And speaking of heads I’m actually surprising myself by going out to bat for the standard head. Because generally speaking I thought it looks stupid. It’s actually completely awesome but let down by being glued on the studio model in a pose that makes it look dopey and painted in such a way that made the fangs look comic rather than menacing. Yes the tongue is a bit much but you can’t win them all.
Whichever model you opt for you’re getting a chunky toy for your efforts. The two sprues (yes only two for £40 full retail) have a lot of bit. Big bits. Big bits with lots of detail. Big bits with lots of detail that actually feel Chaotic rather than spiky. And it’s about damn time.
The model feels crude yet ornamental. Artifice was at the heart of the Fiends before crudity and barbarity intervened. It’s the principle behind servitors taken to a horrid, violent, extreme. There’s subtle details on the model that make you wonder if the Fiends are just driven insane with pain and merely lashing out mindlessly. But perhaps I’m over thinking it. The massive limbs and the tremendously big, savage, animalistic looking weapons certainly do the job of creating menace.
Which is rather the point of using the Fiends. They’re shit scary and can potentially do some real damage on the board. Having thought long and hard about the options and considering my Dark Knights are a Night Lords splinter I have opted for the Forgefiend because it represents mobile heavy fire power. He’s a little pricy though, 200 points if you take the Ectoplasma head but it’s three weapon systems that are, as far as I can tell, not twin linked. This is somewhat of a two-edged sword because lobbing out 8 strength 8, AP4, shots from the Hades autocannon followed by a strenght 8, AP2, plasma shot is just sick. However the BS of 3 can, potentially, limit its effectiveness. The obvious choice would be to take 3 Ectoplasma cannons but then you run the risk of blowing yourself up.
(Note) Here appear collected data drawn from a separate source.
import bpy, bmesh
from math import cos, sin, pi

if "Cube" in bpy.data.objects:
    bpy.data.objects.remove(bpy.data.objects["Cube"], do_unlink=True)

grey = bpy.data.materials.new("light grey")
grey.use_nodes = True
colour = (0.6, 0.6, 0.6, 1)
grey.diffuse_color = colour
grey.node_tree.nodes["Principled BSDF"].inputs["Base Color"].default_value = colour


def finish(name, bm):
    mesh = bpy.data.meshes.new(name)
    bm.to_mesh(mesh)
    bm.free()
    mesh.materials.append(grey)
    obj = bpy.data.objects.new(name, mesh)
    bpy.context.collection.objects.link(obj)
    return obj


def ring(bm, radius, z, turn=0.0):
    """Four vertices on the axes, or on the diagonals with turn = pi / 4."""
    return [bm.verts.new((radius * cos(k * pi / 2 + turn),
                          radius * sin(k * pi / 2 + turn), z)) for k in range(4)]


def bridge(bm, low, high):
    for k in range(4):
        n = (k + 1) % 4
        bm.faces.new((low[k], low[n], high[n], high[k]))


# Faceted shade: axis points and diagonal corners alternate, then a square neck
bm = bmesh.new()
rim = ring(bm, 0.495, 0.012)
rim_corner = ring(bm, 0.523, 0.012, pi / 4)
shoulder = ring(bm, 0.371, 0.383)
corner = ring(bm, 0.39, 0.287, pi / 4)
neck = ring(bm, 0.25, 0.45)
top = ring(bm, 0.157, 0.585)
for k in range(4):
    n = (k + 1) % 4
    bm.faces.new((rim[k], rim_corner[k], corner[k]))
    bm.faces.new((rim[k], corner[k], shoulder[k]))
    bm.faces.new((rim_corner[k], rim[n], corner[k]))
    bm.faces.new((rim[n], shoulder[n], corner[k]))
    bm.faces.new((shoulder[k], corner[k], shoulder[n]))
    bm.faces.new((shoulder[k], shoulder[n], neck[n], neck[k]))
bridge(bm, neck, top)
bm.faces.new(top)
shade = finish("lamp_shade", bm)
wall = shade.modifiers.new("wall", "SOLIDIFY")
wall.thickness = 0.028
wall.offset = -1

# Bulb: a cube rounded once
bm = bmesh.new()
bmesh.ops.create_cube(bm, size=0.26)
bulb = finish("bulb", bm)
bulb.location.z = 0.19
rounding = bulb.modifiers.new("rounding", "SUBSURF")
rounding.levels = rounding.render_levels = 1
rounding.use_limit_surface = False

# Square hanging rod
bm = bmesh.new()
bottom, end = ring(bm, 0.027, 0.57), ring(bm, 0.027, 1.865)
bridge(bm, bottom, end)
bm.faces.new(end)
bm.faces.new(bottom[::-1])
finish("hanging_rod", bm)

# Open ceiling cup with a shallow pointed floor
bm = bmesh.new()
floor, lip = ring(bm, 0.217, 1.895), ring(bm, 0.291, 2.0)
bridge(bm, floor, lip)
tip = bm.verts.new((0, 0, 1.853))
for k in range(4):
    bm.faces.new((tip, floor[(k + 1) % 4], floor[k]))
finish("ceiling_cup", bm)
The Maulerfiend on the other hand gets two power fists, can move through cover, leap tall buildings in a single bound and then fuck them over for 125 points. But it’s still only WS3 and initiative 3 which means against a Space Marine Dreadnought or a Wraithlord it’s going to get hurt. Not might, will. It’s absolutely at its best manging soft and squishy units and vehicles, thanks the its Magma Cutters getting Armourbane. Considering GW has made such a big deal out of the Lasher Tendrils they have rather limited use, only really benefiting you against units with high attacks. My advice; as you can build both options, do so and use magnets or pins to swap them over depending on who you’re fighting against.
Both are daemonic, obviously, and both get Fleet which even made me say ‘fuck you’ and I’m collecting the army. Maybe it’s just GW admitting that the only way for walkers to survive a game is to get into combat…
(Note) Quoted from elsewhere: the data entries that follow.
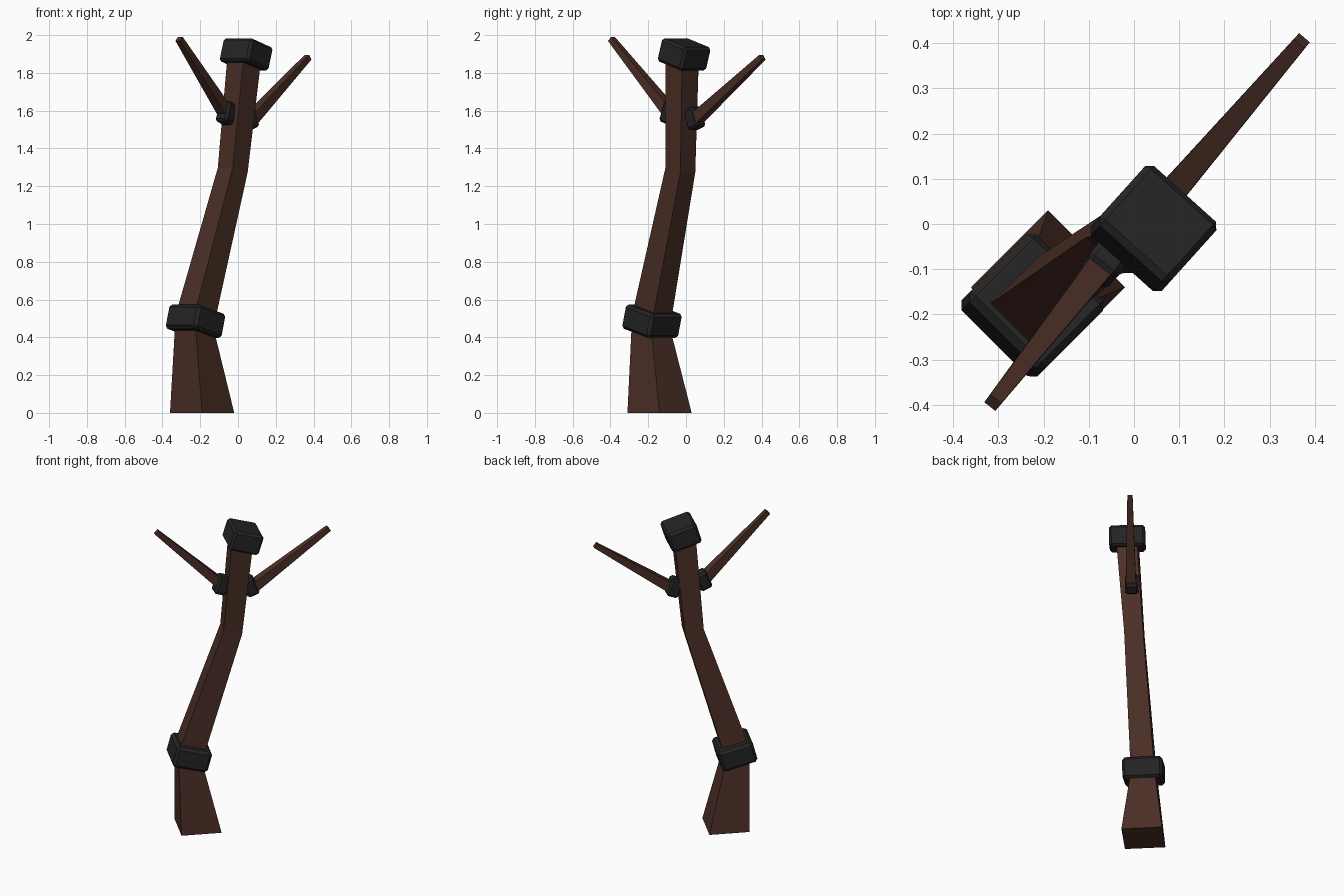
import bpy, bmesh, math
from mathutils import Vector, Matrix

if "Cube" in bpy.data.objects:
    bpy.data.objects.remove(bpy.data.objects["Cube"])

def material(name, rgb):
    m = bpy.data.materials.new(name)
    m.diffuse_color = (*rgb, 1)
    m.use_nodes = True
    m.node_tree.nodes["Principled BSDF"].inputs["Base Color"].default_value = m.diffuse_color
    return m

WOOD = material("dark_brown_wood", (0.070, 0.028, 0.019))
IRON = material("black_iron", (0.018, 0.018, 0.018))

def finish(name, bm, mat):
    bmesh.ops.recalc_face_normals(bm, faces=bm.faces)
    me = bpy.data.meshes.new(name)
    bm.to_mesh(me)
    bm.free()
    me.materials.append(mat)
    ob = bpy.data.objects.new(name, me)
    bpy.context.collection.objects.link(ob)
    return ob

def loft(name, rings, mat):
    """Skin a list of four-point rings and cap both ends."""
    bm = bmesh.new()
    vs = [[bm.verts.new(p) for p in r] for r in rings]
    for a, b in zip(vs, vs[1:]):
        for i in range(4):
            j = (i + 1) % 4
            bm.faces.new((a[i], a[j], b[j], b[i]))
    bm.faces.new(vs[0])
    bm.faces.new(vs[-1])
    return finish(name, bm, mat)

def block(name, centre, size, yaw, pitch, bevel):
    """Bevelled box: local x points along yaw, pitch tips its top that way."""
    bm = bmesh.new()
    bmesh.ops.create_cube(bm, size=1, matrix=Matrix.Diagonal((*size, 1)))
    bmesh.ops.bevel(bm, geom=bm.edges[:], offset=bevel, segments=1,
                    affect='EDGES', profile=0.5)
    bm.transform(Matrix.Translation(centre)
                 @ Matrix.Rotation(math.radians(yaw), 4, 'Z')
                 @ Matrix.Rotation(math.radians(pitch), 4, 'Y'))
    return finish(name, bm, IRON)

def post_ring(x, y, z, r, dz):
    # diamond section, raised on its south-west side
    return [(x - r, y, z + dz), (x, y - r, z + dz),
            (x + r, y, z - dz), (x, y + r, z - dz)]

def branch(name, start, end, w0, w1):
    a, b = Vector(start), Vector(end)
    d = (b - a).normalized()
    side = d.cross(Vector((0, 0, 1))).normalized()
    up = side.cross(d)
    ring = lambda c, w: [c + side * (sx * w / 2) + up * (sy * w / 2)
                         for sx, sy in ((-1, -1), (1, -1), (1, 1), (-1, 1))]
    return loft(name, [ring(a, w0), ring(b, w1)], WOOD)

# bent trunk post
loft("trunk_post", [post_ring(-.19, -.14, 0, .17, 0),
                    post_ring(-.23, -.185, .485, .10, .035),
                    post_ring(-.028, -.03, 1.285, .079, .012),
                    post_ring(.033, -.02, 1.88, .087, .03)], WOOD)

# iron collar and top cap
block("lower_collar", (-.225, -.18, .485), (.218, .238, .132), 45, 15, .016)
block("top_cap", (.043, -.010, 1.898), (.186, .212, .128), 48, 17, .014)

# branches with their iron sockets
branch("rear_branch", (.06, .043, 1.545), (.371, .405, 1.883), .062, .031)
branch("front_branch", (-.06, -.075, 1.58), (-.312, -.395, 1.98), .062, .031)
block("rear_socket", (.055, .045, 1.56), (.075, .078, .115), 49, -20, .012)
block("front_socket", (-.062, -.083, 1.588), (.075, .078, .115), 232, -20, .012)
On top of those rules, the Fiends get Daemonforge which allows you to, once per game, re-roll any failed to wound rolls in a single shooting or assault phase. Which is horrid and potentially decisive. Although as it’s a one hit wonder it’s one of those rules that you may never use because you’re ‘saving it for the right moment’. And were Fleet not enough to help get your Fiends kicking people in the face, they also get It Will Not Die which allows it to recover a Hull Point on a 5+. Which actually makes them quite tough. Granted there is a huge array of weapons that are now a threat to armour 12 vehicles but still, it’s a huge boon and still for relatively low points. Particularly in the case of the Maulerfiend.
The Fiend kit is actually pretty impressive. The Forgefiend is a little static but the overall look is still imposing and the guns are huge. The Maulerfiend is slightly more dynamic but not much but it’s obvious menace makes up for it. There’s some real conversion value in the kits as well and the rules are actually pretty awesome as walkers are superb in 6th Edition.
The Forgefiend/Mailerfiend kit is available from Firestorm Games priced £36.00